▶ **What the task asks**: Although the entries contain pictures, your copy should hold only their exact text.

Pictures paired with source code

##############################

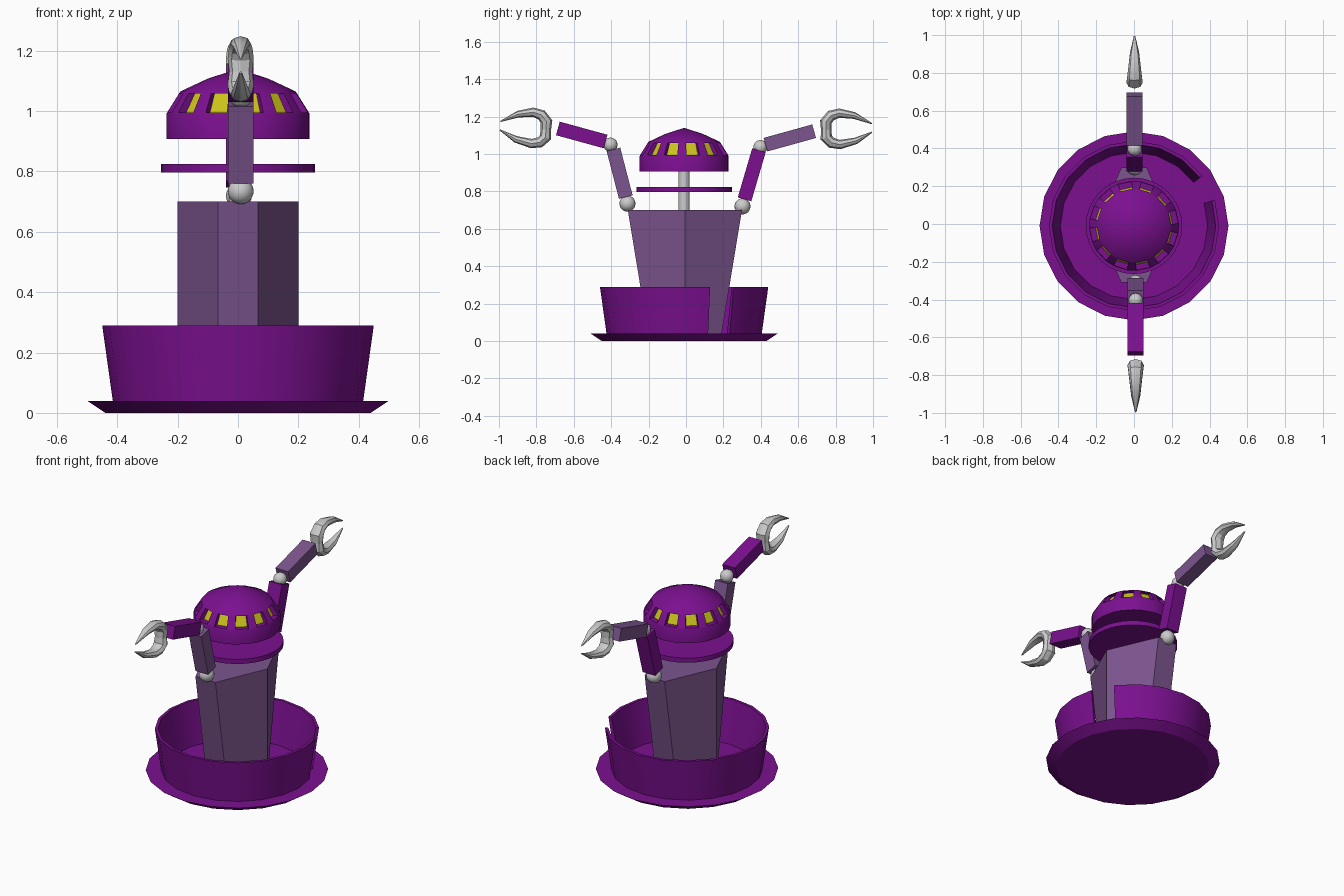
import bpy, bmesh, math
from mathutils import Vector, Matrix

if "Cube" in bpy.data.objects:
    bpy.data.objects.remove(bpy.data.objects["Cube"])

CY = -0.01  # the body axis sits slightly forward of the arm span's centre


def material(name, rgb):
    m = bpy.data.materials.new(name)
    m.diffuse_color = (*rgb, 1)
    m.use_nodes = True
    m.node_tree.nodes["Principled BSDF"].inputs["Base Color"].default_value = m.diffuse_color
    return m


PURPLE = material("purple", (0.2, 0.005, 0.28))
MAUVE = material("mauve", (0.2, 0.09, 0.27))
YELLOW = material("yellow", (0.6, 0.54, 0.01))


def finish(bm, name, *mats):
    bmesh.ops.remove_doubles(bm, verts=bm.verts, dist=1e-5)
    bmesh.ops.recalc_face_normals(bm, faces=bm.faces)
    me = bpy.data.meshes.new(name)
    bm.to_mesh(me)
    bm.free()
    for m in mats:
        me.materials.append(m)
    ob = bpy.data.objects.new(name, me)
    bpy.context.collection.objects.link(ob)
    bpy.ops.object.select_all(action='DESELECT')
    ob.select_set(True)
    bpy.context.view_layer.objects.active = ob
    bpy.ops.object.shade_smooth_by_angle(angle=math.radians(30))
    return ob


def bridge(bm, a, b, closed=True):
    """Quads between two equal rows of vertices."""
    n = len(a)
    return [bm.faces.new((a[i], a[(i + 1) % n], b[(i + 1) % n], b[i]))
            for i in range(n if closed else n - 1)]


def lathe(profile, degrees):
    """Revolve (radius, z) points through the listed angles; returns bmesh and face bands."""
    bm = bmesh.new()
    rows = [[bm.verts.new((r * math.cos(math.radians(d)), CY + r * math.sin(math.radians(d)), z))
             for d in degrees] for r, z in profile]
    return bm, [bridge(bm, a, b) for a, b in zip(rows, rows[1:])]


def steps(n):
    return [i * 360 / n for i in range(n)]


# Base plate, flared upwards
bm, _ = lathe([(1e-6, 0), (0.44, 0), (0.5, 0.04), (1e-6, 0.04)], steps(20))
finish(bm, "base_plate", PURPLE)

# Tub wall with one segment left open
bm = bmesh.new()
section = [(0.415, 0.04), (0.45, 0.29), (0.433, 0.29), (0.39, 0.04)]
rings = []
for i in range(2, 22):
    a = i * math.tau / 20
    rings.append([bm.verts.new((r * math.cos(a), CY + r * math.sin(a), z)) for r, z in section])
for a, b in zip(rings, rings[1:]):
    bridge(bm, a, b)
bm.faces.new(rings[0])
bm.faces.new(rings[-1])
finish(bm, "tub_wall", PURPLE)

# Six-sided torso, widening to the shoulders
bm = bmesh.new()
rows = []
for y, z in ((0.195, 0.03), (0.305, 0.7)):
    outline = [(0.2, 0), (0.067, y), (-0.067, y), (-0.2, 0), (-0.067, -y), (0.067, -y)]
    rows.append([bm.verts.new((px, py - 0.006, z)) for px, py in outline])
bridge(bm, *rows)
for row in rows:
    bm.faces.new(row)
finish(bm, "torso", MAUVE)

# Neck and collar disc
bm, _ = lathe([(1e-6, 0.69), (0.03, 0.69), (0.03, 0.92), (1e-6, 0.92)], steps(16))
finish(bm, "neck")
bm, _ = lathe([(1e-6, 0.797), (0.255, 0.797), (0.255, 0.825), (1e-6, 0.825)], steps(32))
finish(bm, "collar", PURPLE)

# Domed head with twelve recessed windows
angles = []
for i in range(12):
    mid = -90 + 12 + i * 30
    angles += [mid - 9, mid + 9]
profile = [(1e-6, 0.907), (0.238, 0.907), (0.238, 0.99), (0.235, 0.996),
           (0.196, 1.058), (0.19, 1.066), (0.1, 1.108), (1e-6, 1.14)]
bm, bands = lathe(profile, angles)
panes = bmesh.ops.extrude_discrete_faces(bm, faces=bands[3][::2])["faces"]
for f in panes:
    f.material_index = 1
    for v in f.verts:
        v.co.x *= 0.87
        v.co.y = CY + (v.co.y - CY) * 0.87
finish(bm, "head", PURPLE, YELLOW)


# Arm helpers: ball joint, square beam and tapered finger
def ball(name, centre, r):
    bm = bmesh.new()
    bmesh.ops.create_uvsphere(bm, u_segments=16, v_segments=10, radius=r,
                              matrix=Matrix.Translation(centre))
    finish(bm, name)


def beam(name, start, end, mat):
    start, end = Vector(start), Vector(end)
    d = end - start
    frame = Matrix.Translation((start + end) / 2) @ d.to_track_quat('Y', 'Z').to_matrix().to_4x4()
    bm = bmesh.new()
    bmesh.ops.create_cube(bm, size=1, matrix=frame @ Matrix.Diagonal((0.085, d.length, 0.075, 1)))
    finish(bm, name, mat)


def finger(bm, path, frame):
    """Sweep an eight-sided oval along (reach, height, radius) points."""
    rings = []
    pts = [Vector((0, u, w)) for u, w, _ in path]
    for i, (_, _, r) in enumerate(path):
        t = (pts[min(i + 1, len(pts) - 1)] - pts[max(i - 1, 0)]).normalized()
        side = Vector((0, -t.z, t.y))
        rings.append([bm.verts.new(frame @ (pts[i] + Vector((1.35 * r * math.cos(a), 0, 0))
                                            + side * r * math.sin(a)))
                      for a in (k * math.tau / 8 for k in range(8))])
    for a, b in zip(rings, rings[1:]):
        bridge(bm, a, b)
    bm.faces.new(rings[0])
    bm.faces.new(rings[-1])


UPPER = [(0.022, -0.022, 0.026), (0.022, 0.045, 0.032), (0.05, 0.078, 0.029),
         (0.095, 0.09, 0.025), (0.175, 0.075, 0.018), (0.268, 0.03, 0.003)]
LOWER = [(0.022, 0.022, 0.026), (0.022, -0.04, 0.032), (0.05, -0.068, 0.029),
         (0.095, -0.078, 0.025), (0.18, -0.06, 0.018), (0.268, -0.015, 0.003)]


def arm(label, s, x, shoulder, upper, elbow, fore, wrist, tilt, upper_mat, fore_mat):
    """s = -1 reaches forward, +1 back; points are (distance along y, z)."""
    def at(p):
        return Vector((x, s * p[0], p[1]))
    ball(label + "_shoulder", at(shoulder), 0.043)
    beam(label + "_upper_arm", at(upper[0]), at(upper[1]), upper_mat)
    ball(label + "_elbow", at(elbow), 0.038)
    beam(label + "_forearm", at(fore[0]), at(fore[1]), fore_mat)
    frame = (Matrix.Translation(at(wrist)) @ Matrix.Diagonal((1, s, 1, 1))
             @ Matrix.Rotation(tilt, 4, 'X'))
    bm = bmesh.new()
    finger(bm, UPPER, frame)
    finger(bm, LOWER, frame)
    finish(bm, label + "_claw")


arm("front", -1, 0.009, (0.313, 0.735), ((0.322, 0.77), (0.388, 1.025)), (0.404, 1.05),
    ((0.43, 1.067), (0.685, 1.137)), (0.727, 1.128), 0.06, MAUVE, PURPLE)
arm("back", 1, 0.003, (0.302, 0.72), ((0.313, 0.758), (0.39, 1.02)), (0.398, 1.037),
    ((0.425, 1.05), (0.685, 1.122)), (0.727, 1.127), 0.02, PURPLE, MAUVE)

##############################

▶ **Task response**:
import bpy, bmesh, math
from mathutils import Vector, Matrix

if "Cube" in bpy.data.objects:
    bpy.data.objects.remove(bpy.data.objects["Cube"])

CY = -0.01  # the body axis sits slightly forward of the arm span's centre


def material(name, rgb):
    m = bpy.data.materials.new(name)
    m.diffuse_color = (*rgb, 1)
    m.use_nodes = True
    m.node_tree.nodes["Principled BSDF"].inputs["Base Color"].default_value = m.diffuse_color
    return m


PURPLE = material("purple", (0.2, 0.005, 0.28))
MAUVE = material("mauve", (0.2, 0.09, 0.27))
YELLOW = material("yellow", (0.6, 0.54, 0.01))


def finish(bm, name, *mats):
    bmesh.ops.remove_doubles(bm, verts=bm.verts, dist=1e-5)
    bmesh.ops.recalc_face_normals(bm, faces=bm.faces)
    me = bpy.data.meshes.new(name)
    bm.to_mesh(me)
    bm.free()
    for m in mats:
        me.materials.append(m)
    ob = bpy.data.objects.new(name, me)
    bpy.context.collection.objects.link(ob)
    bpy.ops.object.select_all(action='DESELECT')
    ob.select_set(True)
    bpy.context.view_layer.objects.active = ob
    bpy.ops.object.shade_smooth_by_angle(angle=math.radians(30))
    return ob


def bridge(bm, a, b, closed=True):
    """Quads between two equal rows of vertices."""
    n = len(a)
    return [bm.faces.new((a[i], a[(i + 1) % n], b[(i + 1) % n], b[i]))
            for i in range(n if closed else n - 1)]


def lathe(profile, degrees):
    """Revolve (radius, z) points through the listed angles; returns bmesh and face bands."""
    bm = bmesh.new()
    rows = [[bm.verts.new((r * math.cos(math.radians(d)), CY + r * math.sin(math.radians(d)), z))
             for d in degrees] for r, z in profile]
    return bm, [bridge(bm, a, b) for a, b in zip(rows, rows[1:])]


def steps(n):
    return [i * 360 / n for i in range(n)]


# Base plate, flared upwards
bm, _ = lathe([(1e-6, 0), (0.44, 0), (0.5, 0.04), (1e-6, 0.04)], steps(20))
finish(bm, "base_plate", PURPLE)

# Tub wall with one segment left open
bm = bmesh.new()
section = [(0.415, 0.04), (0.45, 0.29), (0.433, 0.29), (0.39, 0.04)]
rings = []
for i in range(2, 22):
    a = i * math.tau / 20
    rings.append([bm.verts.new((r * math.cos(a), CY + r * math.sin(a), z)) for r, z in section])
for a, b in zip(rings, rings[1:]):
    bridge(bm, a, b)
bm.faces.new(rings[0])
bm.faces.new(rings[-1])
finish(bm, "tub_wall", PURPLE)

# Six-sided torso, widening to the shoulders
bm = bmesh.new()
rows = []
for y, z in ((0.195, 0.03), (0.305, 0.7)):
    outline = [(0.2, 0), (0.067, y), (-0.067, y), (-0.2, 0), (-0.067, -y), (0.067, -y)]
    rows.append([bm.verts.new((px, py - 0.006, z)) for px, py in outline])
bridge(bm, *rows)
for row in rows:
    bm.faces.new(row)
finish(bm, "torso", MAUVE)

# Neck and collar disc
bm, _ = lathe([(1e-6, 0.69), (0.03, 0.69), (0.03, 0.92), (1e-6, 0.92)], steps(16))
finish(bm, "neck")
bm, _ = lathe([(1e-6, 0.797), (0.255, 0.797), (0.255, 0.825), (1e-6, 0.825)], steps(32))
finish(bm, "collar", PURPLE)

# Domed head with twelve recessed windows
angles = []
for i in range(12):
    mid = -90 + 12 + i * 30
    angles += [mid - 9, mid + 9]
profile = [(1e-6, 0.907), (0.238, 0.907), (0.238, 0.99), (0.235, 0.996),
           (0.196, 1.058), (0.19, 1.066), (0.1, 1.108), (1e-6, 1.14)]
bm, bands = lathe(profile, angles)
panes = bmesh.ops.extrude_discrete_faces(bm, faces=bands[3][::2])["faces"]
for f in panes:
    f.material_index = 1
    for v in f.verts:
        v.co.x *= 0.87
        v.co.y = CY + (v.co.y - CY) * 0.87
finish(bm, "head", PURPLE, YELLOW)


# Arm helpers: ball joint, square beam and tapered finger
def ball(name, centre, r):
    bm = bmesh.new()
    bmesh.ops.create_uvsphere(bm, u_segments=16, v_segments=10, radius=r,
                              matrix=Matrix.Translation(centre))
    finish(bm, name)


def beam(name, start, end, mat):
    start, end = Vector(start), Vector(end)
    d = end - start
    frame = Matrix.Translation((start + end) / 2) @ d.to_track_quat('Y', 'Z').to_matrix().to_4x4()
    bm = bmesh.new()
    bmesh.ops.create_cube(bm, size=1, matrix=frame @ Matrix.Diagonal((0.085, d.length, 0.075, 1)))
    finish(bm, name, mat)


def finger(bm, path, frame):
    """Sweep an eight-sided oval along (reach, height, radius) points."""
    rings = []
    pts = [Vector((0, u, w)) for u, w, _ in path]
    for i, (_, _, r) in enumerate(path):
        t = (pts[min(i + 1, len(pts) - 1)] - pts[max(i - 1, 0)]).normalized()
        side = Vector((0, -t.z, t.y))
        rings.append([bm.verts.new(frame @ (pts[i] + Vector((1.35 * r * math.cos(a), 0, 0))
                                            + side * r * math.sin(a)))
                      for a in (k * math.tau / 8 for k in range(8))])
    for a, b in zip(rings, rings[1:]):
        bridge(bm, a, b)
    bm.faces.new(rings[0])
    bm.faces.new(rings[-1])


UPPER = [(0.022, -0.022, 0.026), (0.022, 0.045, 0.032), (0.05, 0.078, 0.029),
         (0.095, 0.09, 0.025), (0.175, 0.075, 0.018), (0.268, 0.03, 0.003)]
LOWER = [(0.022, 0.022, 0.026), (0.022, -0.04, 0.032), (0.05, -0.068, 0.029),
         (0.095, -0.078, 0.025), (0.18, -0.06, 0.018), (0.268, -0.015, 0.003)]


def arm(label, s, x, shoulder, upper, elbow, fore, wrist, tilt, upper_mat, fore_mat):
    """s = -1 reaches forward, +1 back; points are (distance along y, z)."""
    def at(p):
        return Vector((x, s * p[0], p[1]))
    ball(label + "_shoulder", at(shoulder), 0.043)
    beam(label + "_upper_arm", at(upper[0]), at(upper[1]), upper_mat)
    ball(label + "_elbow", at(elbow), 0.038)
    beam(label + "_forearm", at(fore[0]), at(fore[1]), fore_mat)
    frame = (Matrix.Translation(at(wrist)) @ Matrix.Diagonal((1, s, 1, 1))
             @ Matrix.Rotation(tilt, 4, 'X'))
    bm = bmesh.new()
    finger(bm, UPPER, frame)
    finger(bm, LOWER, frame)
    finish(bm, label + "_claw")


arm("front", -1, 0.009, (0.313, 0.735), ((0.322, 0.77), (0.388, 1.025)), (0.404, 1.05),
    ((0.43, 1.067), (0.685, 1.137)), (0.727, 1.128), 0.06, MAUVE, PURPLE)
arm("back", 1, 0.003, (0.302, 0.72), ((0.313, 0.758), (0.39, 1.02)), (0.398, 1.037),
    ((0.425, 1.05), (0.685, 1.122)), (0.727, 1.127), 0.02, PURPLE, MAUVE)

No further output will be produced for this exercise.